[Collected data]
▼
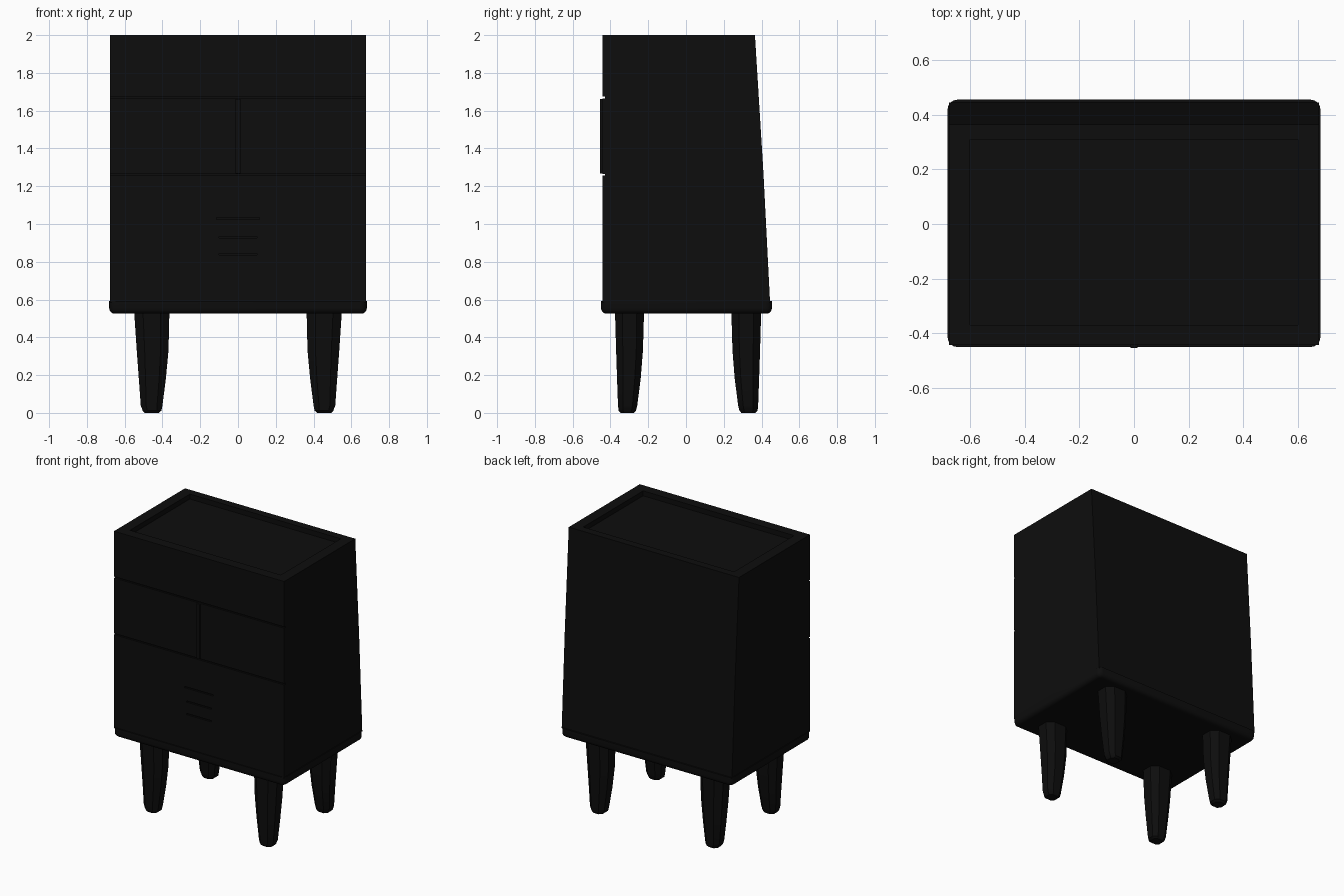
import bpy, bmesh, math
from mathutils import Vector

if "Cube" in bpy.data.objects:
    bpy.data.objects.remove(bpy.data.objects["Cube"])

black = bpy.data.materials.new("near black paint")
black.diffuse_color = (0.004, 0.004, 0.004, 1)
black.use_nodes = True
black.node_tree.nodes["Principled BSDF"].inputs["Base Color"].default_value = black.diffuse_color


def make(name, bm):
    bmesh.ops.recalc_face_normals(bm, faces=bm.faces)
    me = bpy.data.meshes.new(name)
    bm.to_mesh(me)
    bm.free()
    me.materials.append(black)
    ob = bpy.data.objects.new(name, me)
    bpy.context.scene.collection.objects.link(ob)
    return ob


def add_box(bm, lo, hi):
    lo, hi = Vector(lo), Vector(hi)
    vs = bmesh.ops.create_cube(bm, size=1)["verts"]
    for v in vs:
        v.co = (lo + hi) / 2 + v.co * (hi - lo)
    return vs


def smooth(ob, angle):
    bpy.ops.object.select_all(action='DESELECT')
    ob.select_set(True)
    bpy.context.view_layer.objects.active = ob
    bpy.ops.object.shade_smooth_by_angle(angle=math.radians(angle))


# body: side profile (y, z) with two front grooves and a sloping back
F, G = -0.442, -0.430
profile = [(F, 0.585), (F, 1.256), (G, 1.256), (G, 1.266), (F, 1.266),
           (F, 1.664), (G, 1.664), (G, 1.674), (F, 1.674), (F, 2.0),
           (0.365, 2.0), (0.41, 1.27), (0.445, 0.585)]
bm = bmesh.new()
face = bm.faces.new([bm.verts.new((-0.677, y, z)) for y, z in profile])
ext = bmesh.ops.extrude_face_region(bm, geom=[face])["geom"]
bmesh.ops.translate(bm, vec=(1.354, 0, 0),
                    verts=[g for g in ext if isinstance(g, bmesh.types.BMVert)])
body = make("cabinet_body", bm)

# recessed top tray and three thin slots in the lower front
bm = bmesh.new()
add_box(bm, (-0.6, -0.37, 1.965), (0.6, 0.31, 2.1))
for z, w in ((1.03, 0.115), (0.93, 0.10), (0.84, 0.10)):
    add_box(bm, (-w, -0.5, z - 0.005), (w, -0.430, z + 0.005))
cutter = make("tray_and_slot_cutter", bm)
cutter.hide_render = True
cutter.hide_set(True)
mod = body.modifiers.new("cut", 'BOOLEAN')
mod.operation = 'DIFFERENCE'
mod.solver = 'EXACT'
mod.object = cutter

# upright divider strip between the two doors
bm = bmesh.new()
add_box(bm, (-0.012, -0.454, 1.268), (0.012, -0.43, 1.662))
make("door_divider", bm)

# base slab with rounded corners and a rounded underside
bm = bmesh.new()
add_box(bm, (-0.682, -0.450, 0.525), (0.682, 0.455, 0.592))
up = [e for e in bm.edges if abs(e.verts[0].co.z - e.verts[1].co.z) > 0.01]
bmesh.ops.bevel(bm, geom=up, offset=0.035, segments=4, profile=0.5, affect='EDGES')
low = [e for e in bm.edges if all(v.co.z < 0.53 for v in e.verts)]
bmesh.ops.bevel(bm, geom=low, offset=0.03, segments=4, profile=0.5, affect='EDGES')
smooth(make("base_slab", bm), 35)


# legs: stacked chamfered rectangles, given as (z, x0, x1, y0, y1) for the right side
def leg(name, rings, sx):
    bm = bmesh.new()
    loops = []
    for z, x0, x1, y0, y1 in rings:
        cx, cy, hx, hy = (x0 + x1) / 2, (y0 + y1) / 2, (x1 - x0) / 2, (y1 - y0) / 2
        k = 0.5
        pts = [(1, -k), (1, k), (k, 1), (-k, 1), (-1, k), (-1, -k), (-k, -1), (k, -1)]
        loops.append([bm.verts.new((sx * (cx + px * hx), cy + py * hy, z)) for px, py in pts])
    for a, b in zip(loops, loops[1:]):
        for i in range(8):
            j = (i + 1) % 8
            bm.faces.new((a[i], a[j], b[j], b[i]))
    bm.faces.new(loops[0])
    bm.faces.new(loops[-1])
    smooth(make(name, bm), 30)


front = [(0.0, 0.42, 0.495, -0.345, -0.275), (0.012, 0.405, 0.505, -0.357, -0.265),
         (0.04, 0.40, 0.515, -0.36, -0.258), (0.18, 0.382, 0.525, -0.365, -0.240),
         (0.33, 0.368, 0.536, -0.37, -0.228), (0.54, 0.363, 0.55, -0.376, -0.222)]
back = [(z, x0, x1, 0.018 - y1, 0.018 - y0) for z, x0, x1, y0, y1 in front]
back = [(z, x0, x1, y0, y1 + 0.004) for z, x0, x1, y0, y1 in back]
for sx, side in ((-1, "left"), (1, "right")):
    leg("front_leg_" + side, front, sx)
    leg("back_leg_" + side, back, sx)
▲
[PROBLEM TO WORK ON]: Wherever the string "import" is found in the entries, copy the line it sits in.

[EXPECTED OUTPUT]:
import bpy, bmesh, math
from mathutils import Vector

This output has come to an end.